Start of Block
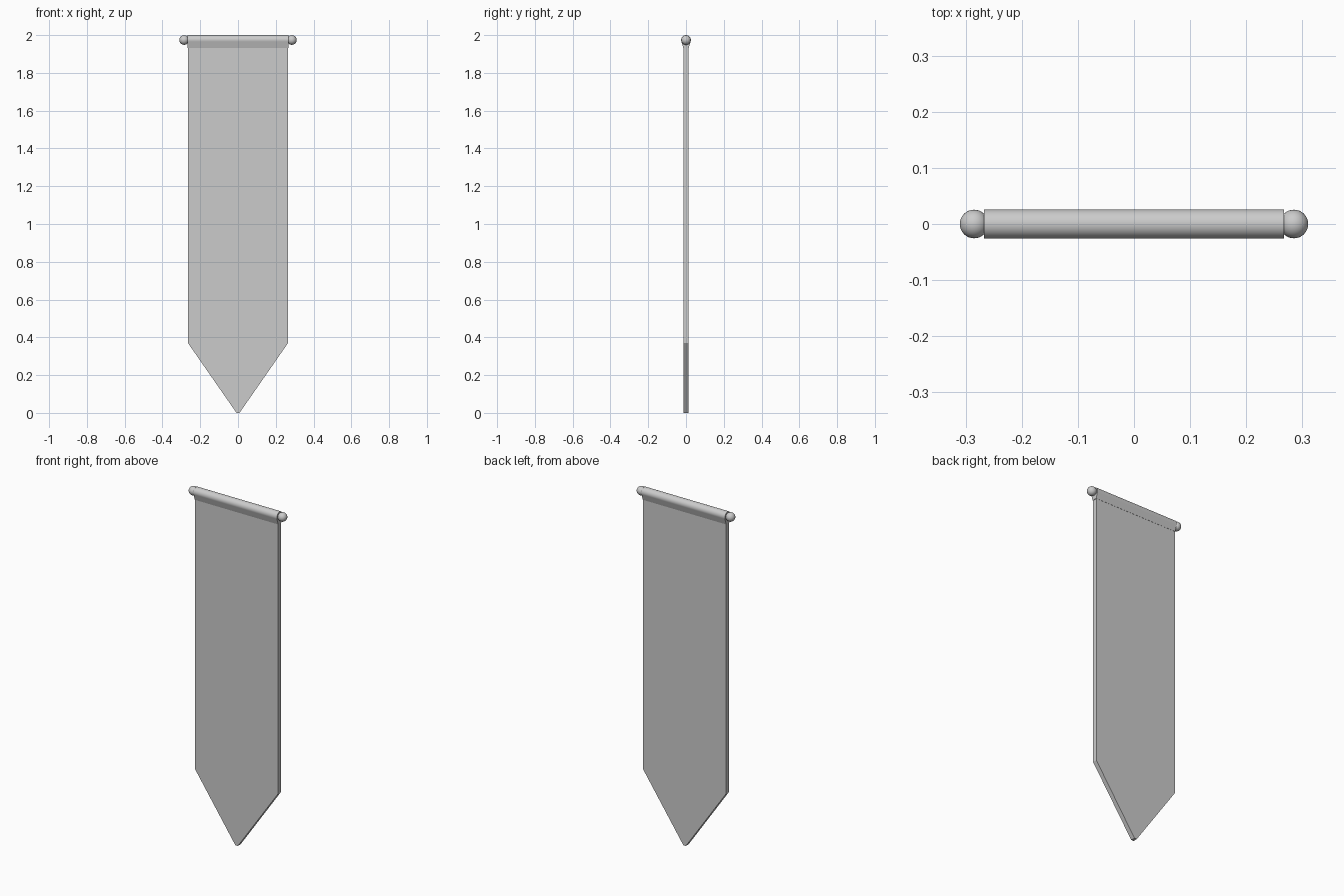
import bpy, bmesh, math

if "Cube" in bpy.data.objects:
    bpy.data.objects.remove(bpy.data.objects["Cube"])

def finish(bm, name, smooth=True):
    bmesh.ops.recalc_face_normals(bm, faces=bm.faces)
    me = bpy.data.meshes.new(name)
    bm.to_mesh(me)
    bm.free()
    ob = bpy.data.objects.new(name, me)
    bpy.context.collection.objects.link(ob)
    if smooth:
        bpy.ops.object.select_all(action='DESELECT')
        ob.select_set(True)
        bpy.context.view_layer.objects.active = ob
        bpy.ops.object.shade_smooth_by_angle(angle=math.radians(35))
    return ob

def prism(name, pts, vec, smooth=True):
    bm = bmesh.new()
    face = bm.faces.new([bm.verts.new(p) for p in pts])
    ext = bmesh.ops.extrude_face_region(bm, geom=[face], use_keep_orig=True)
    verts = [g for g in ext['geom'] if isinstance(g, bmesh.types.BMVert)]
    bmesh.ops.translate(bm, verts=verts, vec=vec)
    return finish(bm, name, smooth)

W, T, R, ZC = 0.265, 0.013, 0.026, 1.974

# Hanging cloth with a pointed, slightly blunted lower end
half = [(0.008, 0), (W, 0.37), (W, 1.94)]
outline = half + [(-x, z) for x, z in reversed(half)]
prism("banner_cloth", [(x, -T, z) for x, z in outline], (0, 2 * T, 0), False)

# Fabric sleeve: round over the top, tapering into the cloth
arc = [(R * math.cos(a), ZC + R * math.sin(a))
       for a in (math.radians(-20 + 220 * i / 28) for i in range(29))]
sleeve = arc + [(-T - 0.001, 1.931), (T + 0.001, 1.931)]
prism("rod_sleeve", [(-W - 0.002, y, z) for y, z in sleeve], (2 * W + 0.004, 0, 0))

# Ball finials at both ends of the rod
for side, label in ((-1, "left"), (1, "right")):
    bm = bmesh.new()
    bmesh.ops.create_uvsphere(bm, u_segments=32, v_segments=16, radius=0.0255)
    bmesh.ops.translate(bm, verts=bm.verts, vec=(side * 0.285, 0, ZC))
    finish(bm, label + "_finial")
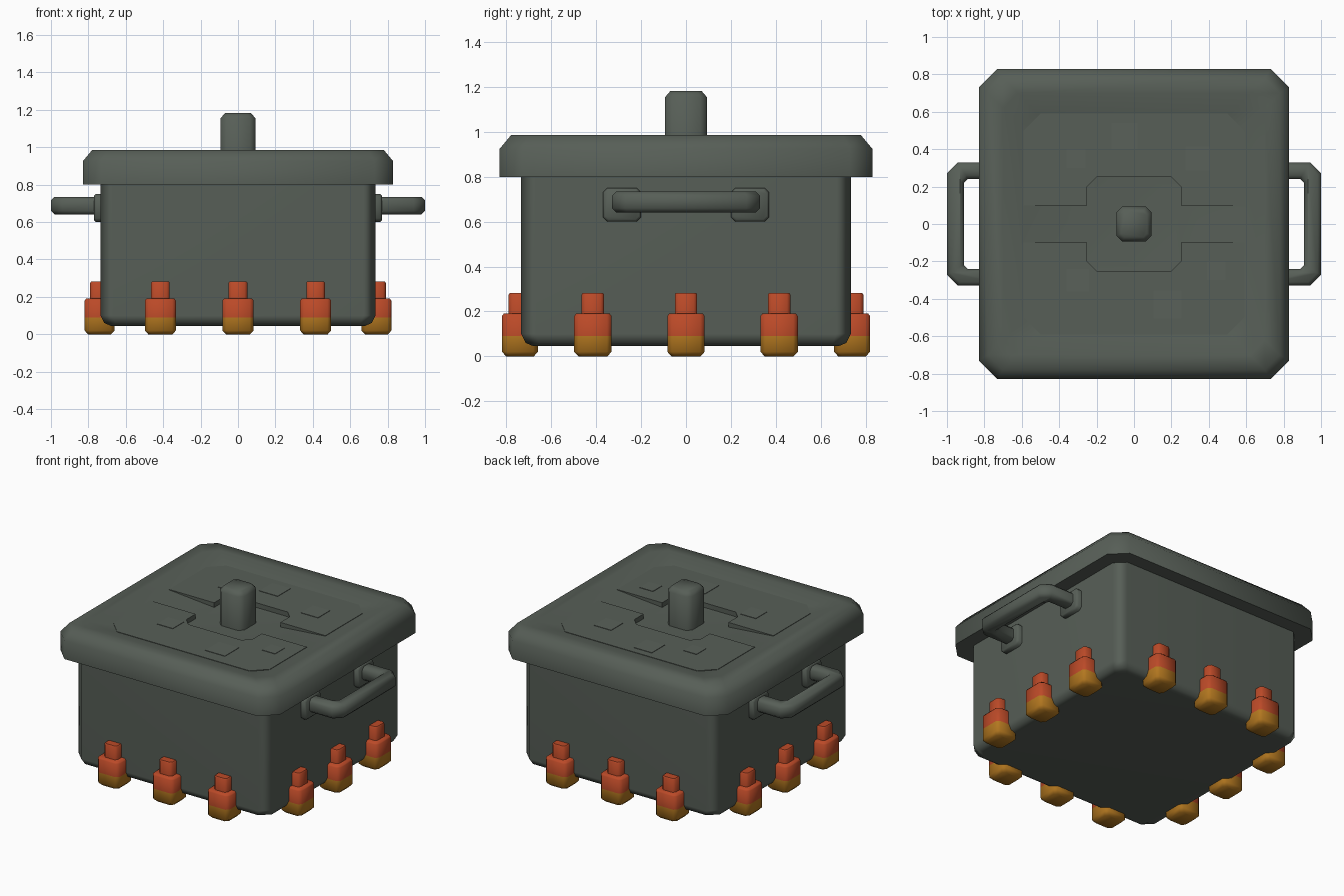
import bpy
import bmesh
import math
from mathutils import Matrix

cube = bpy.data.objects.get("Cube")
if cube:
    bpy.data.objects.remove(cube, do_unlink=True)


def material(name, rgb):
    m = bpy.data.materials.new(name)
    m.use_nodes = True
    m.diffuse_color = (*rgb, 1)
    bsdf = m.node_tree.nodes["Principled BSDF"]
    bsdf.inputs["Base Color"].default_value = (*rgb, 1)
    bsdf.inputs["Roughness"].default_value = 0.7
    return m


IRON = material("dark iron", (0.095, 0.113, 0.095))
WORN = material("worn iron", (0.102, 0.120, 0.102))
ORANGE = material("flame orange", (0.50, 0.068, 0.021))
AMBER = material("flame amber", (0.45, 0.185, 0.014))


def finish(name, bm, mats, smooth=50, weighted=False):
    bmesh.ops.recalc_face_normals(bm, faces=bm.faces)
    mesh = bpy.data.meshes.new(name)
    bm.to_mesh(mesh)
    bm.free()
    for m in mats:
        mesh.materials.append(m)
    mesh.shade_smooth()
    mesh.set_sharp_from_angle(angle=math.radians(smooth))
    ob = bpy.data.objects.new(name, mesh)
    bpy.context.scene.collection.objects.link(ob)
    if weighted:
        mod = ob.modifiers.new("even shading", "WEIGHTED_NORMAL")
        mod.keep_sharp = True
    return ob


def loft(bm, rings):
    """Skin a stack of corner-cut rectangles: (half x, half y, corner, z)."""
    loops, skins = [], []
    for hx, hy, c, z in rings:
        pts = [(hx, c - hy), (hx, hy - c), (hx - c, hy), (c - hx, hy),
               (-hx, hy - c), (-hx, c - hy), (c - hx, -hy), (hx - c, -hy)]
        loops.append([bm.verts.new((x, y, z)) for x, y in pts])
    for low, high in zip(loops, loops[1:]):
        for i in range(8):
            j = (i + 1) % 8
            skins.append(bm.faces.new((low[i], low[j], high[j], high[i])))
    skins.append(bm.faces.new(loops[0][::-1]))
    skins.append(bm.faces.new(loops[-1]))
    return skins


def prism(bm, outline, z0, z1):
    face = bm.faces.new([bm.verts.new((x, y, z0)) for x, y in outline])
    out = bmesh.ops.extrude_face_region(bm, geom=[face])["geom"]
    top = [v for v in out if isinstance(v, bmesh.types.BMVert)]
    bmesh.ops.translate(bm, verts=top, vec=(0, 0, z1 - z0))


# Pot body
bm = bmesh.new()
loft(bm, [(0.68, 0.68, 0.05, 0.045), (0.715, 0.715, 0.06, 0.06),
          (0.735, 0.735, 0.065, 0.10), (0.735, 0.735, 0.065, 0.82)])
finish("pot_body", bm, [IRON], weighted=True)

# Lid with a thick rim and a dished top
bm = bmesh.new()
loft(bm, [(h, h, c, z) for h, c, z in (
    (0.83, 0.10, 0.80), (0.83, 0.10, 0.925), (0.78, 0.08, 0.985),
    (0.70, 0.08, 0.985), (0.60, 0.07, 0.955), (0.25, 0.05, 0.925))])
finish("lid", bm, [IRON])

# Two lid panels notched around the knob
half = [(0.25, 0.1), (0.59, 0.1), (0.59, 0.5), (0.5, 0.59)]
notch = [(0.2, 0.25), (0.25, 0.2)]
right = notch + half
outline = right + [(-x, y) for x, y in reversed(right)]
for name, s in (("back", 1), ("front", -1)):
    bm = bmesh.new()
    prism(bm, [(x, s * y) for x, y in outline], 0.90, 0.957)
    finish(name + "_lid_panel", bm, [IRON])

# Thin worn patches on the panels
for n, (x, y, size) in enumerate([
        (-0.31, 0.35, 0.10), (-0.05, 0.47, 0.14), (0.34, 0.35, 0.13),
        (0.44, -0.25, 0.10), (0.18, -0.43, 0.15), (-0.3, -0.3, 0.12)]):
    bm = bmesh.new()
    r = size / 2
    prism(bm, [(x - r, y - r), (x + r, y - r), (x + r, y + r), (x - r, y + r)],
          0.954, 0.96)
    finish(f"lid_patch_{n + 1}", bm, [WORN])

# Knob
bm = bmesh.new()
loft(bm, [(0.093, 0.093, 0.03, 0.91), (0.093, 0.093, 0.03, 1.155),
          (0.07, 0.07, 0.02, 1.182)])
finish("lid_knob", bm, [IRON])

# Side handles and their mounting plates
arch = [(0.73, 0.33), (0.94, 0.33), (1.0, 0.27)]
inner = [(0.91, 0.22), (0.89, 0.24), (0.73, 0.24)]
outer_loop = arch + [(x, -y) for x, y in reversed(arch)]
inner_loop = [(x, -y) for x, y in reversed(inner)] + inner
for side, s in (("left", 1), ("right", -1)):
    bm = bmesh.new()
    prism(bm, [(s * x, y) for x, y in outer_loop + inner_loop], 0.64, 0.735)
    edges = [e for e in bm.edges
             if abs(e.verts[0].co.z - e.verts[1].co.z) < 0.001]
    bmesh.ops.bevel(bm, geom=edges, offset=0.02, segments=1, affect="EDGES")
    finish(side + "_handle", bm, [IRON])
    for end, t in (("back", 1), ("front", -1)):
        bm = bmesh.new()
        loft(bm, [(0.075, 0.085, 0.02, -0.02), (0.075, 0.085, 0.02, 0.025),
                  (0.065, 0.075, 0.015, 0.035)])
        turn = Matrix.Rotation(s * math.pi / 2, 4, "Y")
        place = Matrix.Translation((s * 0.735, t * 0.285, 0.675))
        bm.transform(place @ turn)
        finish(f"{side}_{end}_handle_plate", bm, [IRON])

# Stepped flames, three along each side
for side in range(4):
    for n in (-1, 0, 1):
        bm = bmesh.new()
        base = loft(bm, [(0.065, 0.062, 0.02, 0), (0.083, 0.08, 0.02, 0.02),
                         (0.083, 0.08, 0.02, 0.09), (0.083, 0.08, 0.02, 0.18),
                         (0.075, 0.072, 0.02, 0.19)])
        for f in base:
            f.material_index = int(f.calc_center_median().z < 0.09)
        loft(bm, [(0.05, 0.05, 0.015, 0.18), (0.05, 0.05, 0.015, 0.275),
                  (0.045, 0.045, 0.012, 0.282)])
        bm.transform(Matrix.Rotation(side * math.pi / 2, 4, "Z")
                     @ Matrix.Translation((n * 0.415, -0.74, 0)))
        finish(f"flame_{side + 1}_{n + 2}", bm, [ORANGE, AMBER])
End of Block
Write out exactly the lines that run from the top of the listing above to the line containing "bm.to_mesh(me)", both ends included. Omit every picture.

import bpy, bmesh, math

if "Cube" in bpy.data.objects:
    bpy.data.objects.remove(bpy.data.objects["Cube"])

def finish(bm, name, smooth=True):
    bmesh.ops.recalc_face_normals(bm, faces=bm.faces)
    me = bpy.data.meshes.new(name)
    bm.to_mesh(me)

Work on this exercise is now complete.